HOME  |  NEWS  |  BLOGS  |  MESSAGES  |  FEATURES  |  VIDEOS  |  WEBINARS  |  INDUSTRIES  |  FOCUS ON FUNDAMENTALS
  |  REGISTER  |  LOGIN  |  HELP
<<  <  Page 4/4
Charles Murray
User Rank
Blogger
Re: Steel vs. aluminum
Charles Murray   10/5/2012 5:46:10 PM
NO RATINGS
Dave, what are the differences between forged aluminum and steel, in terms of modulus of elasticity, compressive strength and whatever else might be relevant here?

Dave Palmer
User Rank
Platinum
Steel vs. aluminum
Dave Palmer   10/5/2012 2:52:32 PM
NO RATINGS
@Ann: Although steel is stronger than aluminum, it's not really too surprising that forged aluminum wheels are stronger than steel wheels made from sheet metal -- the designs and manufacturing processes are completely different.  A forged steel wheel would be much stronger than a forged aluminum wheel, but would also weigh a lot more. (Forged steel wheels make sense for railroad cars, but definitely not for on-road applications).

The lifecycle analysis is very interesting.  It is very comprehensive, and all of the assumptions seem to be reasonable.  It makes a convincing case.

Ann R. Thryft
User Rank
Blogger
Re: Lifecycle
Ann R. Thryft   10/5/2012 12:04:31 PM
NO RATINGS
Lou, you're certainly right about the recyclability of aluminum, and steel too to a somewhat lesser extent. But it's also true that LCA has to look at everything. In fact, the latest concept of the life cycle is "cradle-to-cradle", not "cradle-to-grave." CtoC includes that last link in the chain that closes the loop (to mix metaphors) of recycled material going back into the product.

naperlou
User Rank
Blogger
Lifecycle
naperlou   10/5/2012 11:44:20 AM
NO RATINGS
Ann, you mention end of life phases when talking about the life cycle cost analysis.  You mention recycling and disposal.  Steel and aluminum of this type will certainly be recycled.  It has been known for some time that aluminum recycling is extremely effecient.  I think it uses about 5% of the energy to recycle aluminum as it does to refine it from bauxite.  Steel is also effecient, although I am not sure of the ratio.  Steel mini-mills are the most effecient steel mills becuase they use scrap.  So, I assume in this case the wheels of both types will be recycled.
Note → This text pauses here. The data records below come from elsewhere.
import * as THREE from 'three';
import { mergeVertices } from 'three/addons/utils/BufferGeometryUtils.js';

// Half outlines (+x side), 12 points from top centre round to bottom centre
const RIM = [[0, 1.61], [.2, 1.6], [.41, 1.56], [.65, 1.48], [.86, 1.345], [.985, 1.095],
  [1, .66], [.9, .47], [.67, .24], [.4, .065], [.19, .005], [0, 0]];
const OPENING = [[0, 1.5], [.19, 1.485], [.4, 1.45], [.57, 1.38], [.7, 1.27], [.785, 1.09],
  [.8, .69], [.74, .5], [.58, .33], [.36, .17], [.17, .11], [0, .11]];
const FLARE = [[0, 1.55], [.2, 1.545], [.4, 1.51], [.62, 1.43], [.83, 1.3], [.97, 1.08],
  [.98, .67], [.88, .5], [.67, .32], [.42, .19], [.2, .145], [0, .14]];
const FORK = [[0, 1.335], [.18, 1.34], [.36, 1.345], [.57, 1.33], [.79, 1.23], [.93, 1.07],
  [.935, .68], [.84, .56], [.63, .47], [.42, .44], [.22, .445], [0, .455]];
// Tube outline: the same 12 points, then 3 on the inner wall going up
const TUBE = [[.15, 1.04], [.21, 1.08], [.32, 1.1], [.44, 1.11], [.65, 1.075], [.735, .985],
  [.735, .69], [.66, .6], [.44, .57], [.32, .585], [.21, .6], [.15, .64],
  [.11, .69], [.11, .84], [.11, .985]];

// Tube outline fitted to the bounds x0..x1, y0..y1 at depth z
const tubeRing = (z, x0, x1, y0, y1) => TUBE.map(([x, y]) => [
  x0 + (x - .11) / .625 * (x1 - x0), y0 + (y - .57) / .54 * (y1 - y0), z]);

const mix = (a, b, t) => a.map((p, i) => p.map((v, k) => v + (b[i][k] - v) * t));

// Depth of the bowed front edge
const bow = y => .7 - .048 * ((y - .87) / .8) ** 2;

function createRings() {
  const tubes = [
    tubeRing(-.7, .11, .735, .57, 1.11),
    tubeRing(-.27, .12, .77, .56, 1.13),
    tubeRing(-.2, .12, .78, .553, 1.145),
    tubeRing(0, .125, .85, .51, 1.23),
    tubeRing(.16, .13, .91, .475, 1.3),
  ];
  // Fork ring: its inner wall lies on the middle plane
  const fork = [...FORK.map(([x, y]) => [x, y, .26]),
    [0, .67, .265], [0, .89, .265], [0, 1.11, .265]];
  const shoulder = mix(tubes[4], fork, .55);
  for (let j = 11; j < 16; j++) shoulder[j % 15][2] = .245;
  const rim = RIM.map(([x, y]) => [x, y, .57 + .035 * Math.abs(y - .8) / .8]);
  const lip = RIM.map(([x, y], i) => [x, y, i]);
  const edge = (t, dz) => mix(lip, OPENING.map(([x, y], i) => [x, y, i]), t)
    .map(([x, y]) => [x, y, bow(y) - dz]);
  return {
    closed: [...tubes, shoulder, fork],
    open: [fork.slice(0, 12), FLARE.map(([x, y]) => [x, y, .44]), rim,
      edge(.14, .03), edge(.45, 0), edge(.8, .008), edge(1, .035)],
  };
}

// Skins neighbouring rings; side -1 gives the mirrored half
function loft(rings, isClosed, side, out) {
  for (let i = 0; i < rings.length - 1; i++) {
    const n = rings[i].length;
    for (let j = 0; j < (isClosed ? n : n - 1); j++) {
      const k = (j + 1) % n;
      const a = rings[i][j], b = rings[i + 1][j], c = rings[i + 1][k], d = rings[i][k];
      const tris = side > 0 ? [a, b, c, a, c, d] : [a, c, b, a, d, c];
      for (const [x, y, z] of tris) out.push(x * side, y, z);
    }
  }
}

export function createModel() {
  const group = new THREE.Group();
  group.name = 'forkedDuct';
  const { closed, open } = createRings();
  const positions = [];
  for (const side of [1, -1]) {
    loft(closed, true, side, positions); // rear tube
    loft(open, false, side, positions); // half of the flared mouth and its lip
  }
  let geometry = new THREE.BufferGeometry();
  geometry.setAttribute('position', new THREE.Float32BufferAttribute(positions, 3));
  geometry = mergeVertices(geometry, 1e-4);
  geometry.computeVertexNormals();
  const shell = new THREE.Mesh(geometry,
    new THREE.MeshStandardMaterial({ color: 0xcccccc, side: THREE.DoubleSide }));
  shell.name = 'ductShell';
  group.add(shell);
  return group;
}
It is good, though to see such comprehensive analysis.  If you are looking at full lifecycle costs, then you really have to look at everything.

<<  <  Page 4/4


Partner Zone
Latest Analysis
Conventional wisdom holds that MIT, Cal Tech, and Stanford are three of the country’s best undergraduate engineering schools. Unfortunately, when conventional wisdom visits the topic of best engineering schools, it too often leaves out some of the most distinguished programs that don’t happen to offer PhD-level degrees.
Sherlock Ohms highlights stories told by engineers who have used their deductive reasoning and technical prowess to troubleshoot and solve the most perplexing engineering mysteries.
Airbus Defence and Space has 3D printed titanium brackets for communications satellites. The redesigned, one-piece 3D-printed brackets have better thermal resistance than conventionally manufactured parts, can be produced faster, cost 20% less, and save about 1 kg of weight per satellite.
A group of researchers at the Seoul National University have discovered a way to take material from cigarette butts and turn it into a carbon-based material that’s ideal for storing energy and creating a powerful supercapacitor.
Hacking has a long history in the movies, beginning with Tron and War Games and continuing through The Girl with the Dragon Tattoo.
More:Blogs|News
Design News Webinar Series
9/10/2014 11:00 a.m. California / 2:00 p.m. New York
7/23/2014 11:00 a.m. California / 2:00 p.m. New York
7/17/2014 11:00 a.m. California / 2:00 p.m. New York
6/25/2014 11:00 a.m. California / 2:00 p.m. New York
Quick Poll
The Continuing Education Center offers engineers an entirely new way to get the education they need to formulate next-generation solutions.
Sep 22 - 26, MCU Software Development – A Step-by-Step Guide (Using a Real Eval Board)
SEMESTERS: 1  |  2  |  3  |  4  |  5  |  6


Focus on Fundamentals consists of 45-minute on-line classes that cover a host of technologies. You learn without leaving the comfort of your desk. All classes are taught by subject-matter experts and all are archived. So if you can't attend live, attend at your convenience.
Next Class: September 30 - October 2
Sponsored by Altera
Learn More   |   Login   |   Archived Classes
Twitter Feed
Design News Twitter Feed
Like Us on Facebook

Sponsored Content

Technology Marketplace

Copyright © 2014 UBM Canon, A UBM company, All rights reserved. Privacy Policy | Terms of Service